The Office for National Statistics (ONS) have released their monthly mortality analysis for England and Wales covering September 2020.

Prof Kevin McConway, Emeritus Professor of Applied Statistics, The Open University, said:

“Just looking at the latest full month, September 2020, the ONS statisticians report that the death rate is higher, in both England and Wales, than the average for the last five years. The lowest September figure this century was in 2018. The September death rates rose a little from then to September 2019, and then again this year, by roughly the same amount. I would be cautious not to over-interpret this increase, though. Death rates for single months do vary quite a lot from one year to the next. However, perhaps it’s worth noting that the rate for August 2020 was slightly lower than the rate for August 2019, and the same was true comparing the July rates for 2019 and 2020.

“This small increase is definitely not due to deaths directly caused by COVID-19. Taking England and Wales together, there were 42,437 deaths registered in September 2020, which is 2,703 deaths more than the average for the previous five years. But, that month, only 596 of those deaths were certified as having COVID-19 as their underlying cause, and another 129 deaths had a mention of COVID-19 on the certificate, but not as the underlying cause. Even taking all those COVID-related deaths out of the picture, September 2019 deaths would still be higher than the average level.

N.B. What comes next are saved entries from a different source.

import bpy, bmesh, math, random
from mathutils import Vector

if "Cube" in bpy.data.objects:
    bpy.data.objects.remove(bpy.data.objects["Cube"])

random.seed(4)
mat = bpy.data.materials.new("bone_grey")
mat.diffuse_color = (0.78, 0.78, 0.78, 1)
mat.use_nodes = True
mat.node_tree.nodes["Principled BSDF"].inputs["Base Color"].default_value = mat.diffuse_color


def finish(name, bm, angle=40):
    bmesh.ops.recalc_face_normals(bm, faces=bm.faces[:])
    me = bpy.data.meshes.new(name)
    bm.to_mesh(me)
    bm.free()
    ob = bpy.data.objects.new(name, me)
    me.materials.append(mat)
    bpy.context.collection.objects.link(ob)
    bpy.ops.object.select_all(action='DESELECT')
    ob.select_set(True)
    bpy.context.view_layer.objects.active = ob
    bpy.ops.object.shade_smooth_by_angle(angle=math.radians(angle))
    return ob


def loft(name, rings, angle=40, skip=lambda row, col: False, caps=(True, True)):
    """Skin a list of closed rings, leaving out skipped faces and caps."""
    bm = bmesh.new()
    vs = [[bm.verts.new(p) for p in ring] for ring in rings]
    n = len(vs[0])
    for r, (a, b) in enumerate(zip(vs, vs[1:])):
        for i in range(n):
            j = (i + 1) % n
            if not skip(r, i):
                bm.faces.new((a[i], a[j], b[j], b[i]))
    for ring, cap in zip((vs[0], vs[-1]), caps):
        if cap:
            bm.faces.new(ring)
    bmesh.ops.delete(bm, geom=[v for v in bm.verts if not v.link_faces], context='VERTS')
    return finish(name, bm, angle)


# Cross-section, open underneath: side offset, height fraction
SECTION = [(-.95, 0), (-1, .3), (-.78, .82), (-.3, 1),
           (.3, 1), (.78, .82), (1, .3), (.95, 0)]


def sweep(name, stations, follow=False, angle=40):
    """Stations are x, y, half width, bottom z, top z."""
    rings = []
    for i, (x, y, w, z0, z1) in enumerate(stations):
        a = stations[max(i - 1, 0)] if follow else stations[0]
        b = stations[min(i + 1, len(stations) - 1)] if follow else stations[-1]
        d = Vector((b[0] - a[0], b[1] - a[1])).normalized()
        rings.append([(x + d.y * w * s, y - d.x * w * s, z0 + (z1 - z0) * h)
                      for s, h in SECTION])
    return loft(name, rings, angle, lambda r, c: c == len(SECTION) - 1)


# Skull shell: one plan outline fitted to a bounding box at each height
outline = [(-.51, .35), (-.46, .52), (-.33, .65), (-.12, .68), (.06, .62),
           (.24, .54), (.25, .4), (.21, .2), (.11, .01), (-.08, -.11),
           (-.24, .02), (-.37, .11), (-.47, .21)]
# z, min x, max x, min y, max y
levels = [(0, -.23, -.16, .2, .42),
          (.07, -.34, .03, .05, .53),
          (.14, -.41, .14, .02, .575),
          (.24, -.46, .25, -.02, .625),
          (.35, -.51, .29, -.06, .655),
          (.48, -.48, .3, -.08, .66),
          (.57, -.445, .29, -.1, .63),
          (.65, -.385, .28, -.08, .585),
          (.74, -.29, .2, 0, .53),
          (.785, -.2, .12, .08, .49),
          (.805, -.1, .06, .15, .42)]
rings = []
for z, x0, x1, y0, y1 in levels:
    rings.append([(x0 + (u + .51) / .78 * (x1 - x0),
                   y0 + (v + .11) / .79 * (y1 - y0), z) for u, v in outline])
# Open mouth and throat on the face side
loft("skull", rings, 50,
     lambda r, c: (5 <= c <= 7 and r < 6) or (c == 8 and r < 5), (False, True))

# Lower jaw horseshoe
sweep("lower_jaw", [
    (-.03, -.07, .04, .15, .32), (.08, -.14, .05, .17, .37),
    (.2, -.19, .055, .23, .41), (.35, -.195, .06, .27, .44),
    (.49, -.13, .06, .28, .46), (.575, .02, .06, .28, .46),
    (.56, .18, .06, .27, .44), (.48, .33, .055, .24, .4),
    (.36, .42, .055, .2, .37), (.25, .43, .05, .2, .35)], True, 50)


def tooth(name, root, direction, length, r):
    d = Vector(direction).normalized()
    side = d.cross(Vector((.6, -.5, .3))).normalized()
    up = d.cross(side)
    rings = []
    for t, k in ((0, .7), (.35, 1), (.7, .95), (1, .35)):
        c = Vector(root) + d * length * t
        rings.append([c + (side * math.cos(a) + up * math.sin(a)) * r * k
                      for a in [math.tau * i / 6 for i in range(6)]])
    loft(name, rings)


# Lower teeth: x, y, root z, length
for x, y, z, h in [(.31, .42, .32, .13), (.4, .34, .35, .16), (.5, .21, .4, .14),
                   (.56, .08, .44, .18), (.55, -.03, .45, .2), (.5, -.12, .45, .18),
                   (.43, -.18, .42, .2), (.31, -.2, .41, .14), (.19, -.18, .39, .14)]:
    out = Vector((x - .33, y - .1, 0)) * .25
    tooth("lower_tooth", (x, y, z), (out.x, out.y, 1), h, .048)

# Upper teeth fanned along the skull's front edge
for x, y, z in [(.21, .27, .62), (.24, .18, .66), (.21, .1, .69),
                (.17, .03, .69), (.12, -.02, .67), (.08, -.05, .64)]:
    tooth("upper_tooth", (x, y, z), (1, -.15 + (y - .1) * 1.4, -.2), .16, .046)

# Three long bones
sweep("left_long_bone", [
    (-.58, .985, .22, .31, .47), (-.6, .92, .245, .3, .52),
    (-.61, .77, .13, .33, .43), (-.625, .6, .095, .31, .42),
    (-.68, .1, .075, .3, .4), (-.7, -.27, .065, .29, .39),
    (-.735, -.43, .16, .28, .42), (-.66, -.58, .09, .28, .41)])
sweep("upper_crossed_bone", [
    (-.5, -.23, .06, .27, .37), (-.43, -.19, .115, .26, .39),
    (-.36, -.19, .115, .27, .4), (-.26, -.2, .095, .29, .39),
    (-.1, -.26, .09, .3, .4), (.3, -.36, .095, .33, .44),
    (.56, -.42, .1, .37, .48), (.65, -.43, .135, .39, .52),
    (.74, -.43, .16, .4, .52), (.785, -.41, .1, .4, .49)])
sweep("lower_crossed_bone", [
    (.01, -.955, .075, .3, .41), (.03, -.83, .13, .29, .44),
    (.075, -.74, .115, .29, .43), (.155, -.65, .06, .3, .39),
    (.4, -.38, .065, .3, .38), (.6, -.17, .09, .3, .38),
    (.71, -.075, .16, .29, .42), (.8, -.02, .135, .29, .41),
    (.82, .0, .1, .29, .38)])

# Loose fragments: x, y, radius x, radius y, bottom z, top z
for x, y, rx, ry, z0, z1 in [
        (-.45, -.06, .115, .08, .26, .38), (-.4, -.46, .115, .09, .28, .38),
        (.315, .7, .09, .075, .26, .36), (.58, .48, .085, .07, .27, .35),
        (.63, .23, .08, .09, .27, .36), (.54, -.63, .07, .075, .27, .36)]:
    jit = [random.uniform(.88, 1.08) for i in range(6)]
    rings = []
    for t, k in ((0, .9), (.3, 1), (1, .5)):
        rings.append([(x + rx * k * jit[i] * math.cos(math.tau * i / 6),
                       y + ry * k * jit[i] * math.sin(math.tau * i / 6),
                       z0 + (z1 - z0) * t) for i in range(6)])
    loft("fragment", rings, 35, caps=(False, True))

“Some further light is thrown by the data on causes of death for September. The new report gives death rates for the top 10 causes of death, in September, in England and Wales separately. In both countries, the most common cause of death is dementias and Alzheimer’s disease, which is typical for this time of year, and indeed this has been the leading cause of death over the whole year since 2015. In England, the death rates from most of the top 10 causes are actually lower than the 5-year average, though in most cases the difference is too small to conclude that things have really changed. The biggest difference is in deaths whose underlying cause was influenza and pneumonia (combined), where the death rate was 27.7% lower than the 5-year average. That’s a really big drop. The ONS statisticians suggest that this may have happened because deaths from influenza and pneumonia, that would have occurred throughout 2020, may have occurred earlier, in April or May, at the height of the pandemic. That’s certainly a possibility, but maybe it’s not the only one. Most deaths from influenza and pneumonia are in older people, who may be more likely to be careful with social distancing, mask wearing, and other measures intended to reduce the risk of COVID-19. The same measures are also likely to reduce the risk of influenza, and so may have contributed to the lower death rate from this cause. Overall for this month, the patterns of causes of death are broadly similar in Wales to in England, though there all the differences in Wales are smaller than the statistical margin of error, which is wider in Wales because the country has a lower population.

“This data release doesn’t add much to what has already been reported in more detail elsewhere* about the place of death. It does again emphasise that more deaths continue to occur at the home of the deceased person. That trend continues – currently deaths at home are running at about a third higher than the previous average level, and more detail on the specific causes of death at home are made clearer in the other reports I have mentioned.”

*For example, and

All our previous output on this subject can be seen at this weblink:

Declared interests

Prof Kevin McConway: “I am a Trustee of the SMC and a member of the Advisory Committee, but my quote above is in my capacity as a professional statistician.”None received.

MIL OSI United Kingdom